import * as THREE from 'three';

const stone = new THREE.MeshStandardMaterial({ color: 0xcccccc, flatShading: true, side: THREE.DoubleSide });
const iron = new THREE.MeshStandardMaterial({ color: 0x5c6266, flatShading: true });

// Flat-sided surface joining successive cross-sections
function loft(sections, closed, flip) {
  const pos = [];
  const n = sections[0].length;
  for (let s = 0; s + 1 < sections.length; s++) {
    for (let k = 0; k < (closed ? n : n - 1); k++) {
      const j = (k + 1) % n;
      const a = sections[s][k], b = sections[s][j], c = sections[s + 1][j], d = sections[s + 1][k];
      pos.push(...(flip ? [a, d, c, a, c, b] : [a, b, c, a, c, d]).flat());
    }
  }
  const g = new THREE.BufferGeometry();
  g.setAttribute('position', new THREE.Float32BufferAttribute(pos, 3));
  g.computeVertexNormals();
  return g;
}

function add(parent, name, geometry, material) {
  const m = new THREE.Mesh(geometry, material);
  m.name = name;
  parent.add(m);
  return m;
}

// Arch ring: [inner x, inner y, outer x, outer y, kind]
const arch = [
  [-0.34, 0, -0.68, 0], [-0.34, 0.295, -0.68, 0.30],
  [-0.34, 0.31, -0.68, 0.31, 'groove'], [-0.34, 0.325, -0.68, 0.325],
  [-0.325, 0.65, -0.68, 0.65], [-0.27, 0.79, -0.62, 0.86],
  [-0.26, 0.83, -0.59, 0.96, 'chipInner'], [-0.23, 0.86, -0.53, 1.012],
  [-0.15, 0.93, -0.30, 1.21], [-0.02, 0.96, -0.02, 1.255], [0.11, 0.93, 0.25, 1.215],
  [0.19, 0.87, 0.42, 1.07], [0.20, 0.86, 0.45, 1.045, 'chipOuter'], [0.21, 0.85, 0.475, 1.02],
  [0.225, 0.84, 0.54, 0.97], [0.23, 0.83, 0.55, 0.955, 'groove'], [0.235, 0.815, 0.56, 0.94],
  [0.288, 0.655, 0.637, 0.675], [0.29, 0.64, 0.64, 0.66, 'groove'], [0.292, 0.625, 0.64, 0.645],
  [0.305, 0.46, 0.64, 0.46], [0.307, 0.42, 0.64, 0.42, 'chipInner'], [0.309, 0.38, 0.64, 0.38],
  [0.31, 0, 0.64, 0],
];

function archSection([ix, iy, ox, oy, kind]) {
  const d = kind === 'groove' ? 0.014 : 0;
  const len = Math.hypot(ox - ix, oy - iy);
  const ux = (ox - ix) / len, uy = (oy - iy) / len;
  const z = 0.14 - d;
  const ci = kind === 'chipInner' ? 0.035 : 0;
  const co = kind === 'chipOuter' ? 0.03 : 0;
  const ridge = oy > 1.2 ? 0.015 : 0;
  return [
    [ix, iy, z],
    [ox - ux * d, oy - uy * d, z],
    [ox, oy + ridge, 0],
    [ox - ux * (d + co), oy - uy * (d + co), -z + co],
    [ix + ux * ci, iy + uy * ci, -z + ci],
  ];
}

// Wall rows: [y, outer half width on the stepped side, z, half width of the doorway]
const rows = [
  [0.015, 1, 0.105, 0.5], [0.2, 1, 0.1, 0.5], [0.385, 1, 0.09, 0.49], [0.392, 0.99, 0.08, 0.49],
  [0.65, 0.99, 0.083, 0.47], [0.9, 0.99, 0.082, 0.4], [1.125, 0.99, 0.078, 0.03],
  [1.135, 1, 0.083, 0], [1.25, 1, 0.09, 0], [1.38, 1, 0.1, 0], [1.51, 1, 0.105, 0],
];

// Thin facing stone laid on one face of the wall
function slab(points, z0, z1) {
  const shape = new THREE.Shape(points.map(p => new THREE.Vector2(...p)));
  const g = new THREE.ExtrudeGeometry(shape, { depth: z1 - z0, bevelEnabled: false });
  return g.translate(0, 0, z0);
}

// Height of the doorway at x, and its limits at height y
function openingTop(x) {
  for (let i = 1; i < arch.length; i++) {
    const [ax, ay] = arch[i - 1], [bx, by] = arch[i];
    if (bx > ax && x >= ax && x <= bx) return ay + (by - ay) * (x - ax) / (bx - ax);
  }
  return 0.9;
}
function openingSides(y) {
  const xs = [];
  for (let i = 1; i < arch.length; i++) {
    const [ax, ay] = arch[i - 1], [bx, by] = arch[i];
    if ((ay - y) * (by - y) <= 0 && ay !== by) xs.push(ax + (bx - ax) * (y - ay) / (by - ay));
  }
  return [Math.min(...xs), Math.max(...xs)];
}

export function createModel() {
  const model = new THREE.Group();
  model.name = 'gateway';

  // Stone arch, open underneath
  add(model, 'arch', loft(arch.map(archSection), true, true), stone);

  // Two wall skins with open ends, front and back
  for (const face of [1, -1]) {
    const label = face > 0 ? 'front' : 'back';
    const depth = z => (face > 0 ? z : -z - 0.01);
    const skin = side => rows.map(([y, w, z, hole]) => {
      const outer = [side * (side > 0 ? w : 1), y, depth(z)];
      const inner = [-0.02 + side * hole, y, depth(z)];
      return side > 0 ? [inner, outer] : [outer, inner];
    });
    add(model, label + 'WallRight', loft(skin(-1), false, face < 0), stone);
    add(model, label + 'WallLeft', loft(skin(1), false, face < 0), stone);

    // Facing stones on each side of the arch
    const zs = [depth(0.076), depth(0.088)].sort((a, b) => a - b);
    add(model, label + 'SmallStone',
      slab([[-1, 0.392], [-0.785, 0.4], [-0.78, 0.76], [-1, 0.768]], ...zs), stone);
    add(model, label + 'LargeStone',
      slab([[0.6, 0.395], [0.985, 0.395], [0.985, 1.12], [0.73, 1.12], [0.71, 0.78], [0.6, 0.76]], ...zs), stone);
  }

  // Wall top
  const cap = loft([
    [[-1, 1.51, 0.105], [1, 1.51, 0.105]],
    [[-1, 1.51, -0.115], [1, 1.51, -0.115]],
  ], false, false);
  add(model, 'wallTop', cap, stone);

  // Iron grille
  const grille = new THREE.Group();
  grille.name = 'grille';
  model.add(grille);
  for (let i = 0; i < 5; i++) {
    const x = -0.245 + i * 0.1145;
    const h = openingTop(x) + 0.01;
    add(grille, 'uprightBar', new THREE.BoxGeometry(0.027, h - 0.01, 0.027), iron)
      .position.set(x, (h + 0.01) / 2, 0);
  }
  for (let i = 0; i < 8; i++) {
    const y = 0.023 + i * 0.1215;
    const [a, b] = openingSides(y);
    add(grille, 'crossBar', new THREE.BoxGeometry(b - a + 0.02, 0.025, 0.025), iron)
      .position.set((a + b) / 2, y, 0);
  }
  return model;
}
##########
* _What is needed_
Set the listing down again in full, exactly as it was given.

* _Result of the task_
import * as THREE from 'three';

const stone = new THREE.MeshStandardMaterial({ color: 0xcccccc, flatShading: true, side: THREE.DoubleSide });
const iron = new THREE.MeshStandardMaterial({ color: 0x5c6266, flatShading: true });

// Flat-sided surface joining successive cross-sections
function loft(sections, closed, flip) {
  const pos = [];
  const n = sections[0].length;
  for (let s = 0; s + 1 < sections.length; s++) {
    for (let k = 0; k < (closed ? n : n - 1); k++) {
      const j = (k + 1) % n;
      const a = sections[s][k], b = sections[s][j], c = sections[s + 1][j], d = sections[s + 1][k];
      pos.push(...(flip ? [a, d, c, a, c, b] : [a, b, c, a, c, d]).flat());
    }
  }
  const g = new THREE.BufferGeometry();
  g.setAttribute('position', new THREE.Float32BufferAttribute(pos, 3));
  g.computeVertexNormals();
  return g;
}

function add(parent, name, geometry, material) {
  const m = new THREE.Mesh(geometry, material);
  m.name = name;
  parent.add(m);
  return m;
}

// Arch ring: [inner x, inner y, outer x, outer y, kind]
const arch = [
  [-0.34, 0, -0.68, 0], [-0.34, 0.295, -0.68, 0.30],
  [-0.34, 0.31, -0.68, 0.31, 'groove'], [-0.34, 0.325, -0.68, 0.325],
  [-0.325, 0.65, -0.68, 0.65], [-0.27, 0.79, -0.62, 0.86],
  [-0.26, 0.83, -0.59, 0.96, 'chipInner'], [-0.23, 0.86, -0.53, 1.012],
  [-0.15, 0.93, -0.30, 1.21], [-0.02, 0.96, -0.02, 1.255], [0.11, 0.93, 0.25, 1.215],
  [0.19, 0.87, 0.42, 1.07], [0.20, 0.86, 0.45, 1.045, 'chipOuter'], [0.21, 0.85, 0.475, 1.02],
  [0.225, 0.84, 0.54, 0.97], [0.23, 0.83, 0.55, 0.955, 'groove'], [0.235, 0.815, 0.56, 0.94],
  [0.288, 0.655, 0.637, 0.675], [0.29, 0.64, 0.64, 0.66, 'groove'], [0.292, 0.625, 0.64, 0.645],
  [0.305, 0.46, 0.64, 0.46], [0.307, 0.42, 0.64, 0.42, 'chipInner'], [0.309, 0.38, 0.64, 0.38],
  [0.31, 0, 0.64, 0],
];

function archSection([ix, iy, ox, oy, kind]) {
  const d = kind === 'groove' ? 0.014 : 0;
  const len = Math.hypot(ox - ix, oy - iy);
  const ux = (ox - ix) / len, uy = (oy - iy) / len;
  const z = 0.14 - d;
  const ci = kind === 'chipInner' ? 0.035 : 0;
  const co = kind === 'chipOuter' ? 0.03 : 0;
  const ridge = oy > 1.2 ? 0.015 : 0;
  return [
    [ix, iy, z],
    [ox - ux * d, oy - uy * d, z],
    [ox, oy + ridge, 0],
    [ox - ux * (d + co), oy - uy * (d + co), -z + co],
    [ix + ux * ci, iy + uy * ci, -z + ci],
  ];
}

// Wall rows: [y, outer half width on the stepped side, z, half width of the doorway]
const rows = [
  [0.015, 1, 0.105, 0.5], [0.2, 1, 0.1, 0.5], [0.385, 1, 0.09, 0.49], [0.392, 0.99, 0.08, 0.49],
  [0.65, 0.99, 0.083, 0.47], [0.9, 0.99, 0.082, 0.4], [1.125, 0.99, 0.078, 0.03],
  [1.135, 1, 0.083, 0], [1.25, 1, 0.09, 0], [1.38, 1, 0.1, 0], [1.51, 1, 0.105, 0],
];

// Thin facing stone laid on one face of the wall
function slab(points, z0, z1) {
  const shape = new THREE.Shape(points.map(p => new THREE.Vector2(...p)));
  const g = new THREE.ExtrudeGeometry(shape, { depth: z1 - z0, bevelEnabled: false });
  return g.translate(0, 0, z0);
}

// Height of the doorway at x, and its limits at height y
function openingTop(x) {
  for (let i = 1; i < arch.length; i++) {
    const [ax, ay] = arch[i - 1], [bx, by] = arch[i];
    if (bx > ax && x >= ax && x <= bx) return ay + (by - ay) * (x - ax) / (bx - ax);
  }
  return 0.9;
}
function openingSides(y) {
  const xs = [];
  for (let i = 1; i < arch.length; i++) {
    const [ax, ay] = arch[i - 1], [bx, by] = arch[i];
    if ((ay - y) * (by - y) <= 0 && ay !== by) xs.push(ax + (bx - ax) * (y - ay) / (by - ay));
  }
  return [Math.min(...xs), Math.max(...xs)];
}

export function createModel() {
  const model = new THREE.Group();
  model.name = 'gateway';

  // Stone arch, open underneath
  add(model, 'arch', loft(arch.map(archSection), true, true), stone);

  // Two wall skins with open ends, front and back
  for (const face of [1, -1]) {
    const label = face > 0 ? 'front' : 'back';
    const depth = z => (face > 0 ? z : -z - 0.01);
    const skin = side => rows.map(([y, w, z, hole]) => {
      const outer = [side * (side > 0 ? w : 1), y, depth(z)];
      const inner = [-0.02 + side * hole, y, depth(z)];
      return side > 0 ? [inner, outer] : [outer, inner];
    });
    add(model, label + 'WallRight', loft(skin(-1), false, face < 0), stone);
    add(model, label + 'WallLeft', loft(skin(1), false, face < 0), stone);

    // Facing stones on each side of the arch
    const zs = [depth(0.076), depth(0.088)].sort((a, b) => a - b);
    add(model, label + 'SmallStone',
      slab([[-1, 0.392], [-0.785, 0.4], [-0.78, 0.76], [-1, 0.768]], ...zs), stone);
    add(model, label + 'LargeStone',
      slab([[0.6, 0.395], [0.985, 0.395], [0.985, 1.12], [0.73, 1.12], [0.71, 0.78], [0.6, 0.76]], ...zs), stone);
  }

  // Wall top
  const cap = loft([
    [[-1, 1.51, 0.105], [1, 1.51, 0.105]],
    [[-1, 1.51, -0.115], [1, 1.51, -0.115]],
  ], false, false);
  add(model, 'wallTop', cap, stone);

  // Iron grille
  const grille = new THREE.Group();
  grille.name = 'grille';
  model.add(grille);
  for (let i = 0; i < 5; i++) {
    const x = -0.245 + i * 0.1145;
    const h = openingTop(x) + 0.01;
    add(grille, 'uprightBar', new THREE.BoxGeometry(0.027, h - 0.01, 0.027), iron)
      .position.set(x, (h + 0.01) / 2, 0);
  }
  for (let i = 0; i < 8; i++) {
    const y = 0.023 + i * 0.1215;
    const [a, b] = openingSides(y);
    add(grille, 'crossBar', new THREE.BoxGeometry(b - a + 0.02, 0.025, 0.025), iron)
      .position.set((a + b) / 2, y, 0);
  }
  return model;
}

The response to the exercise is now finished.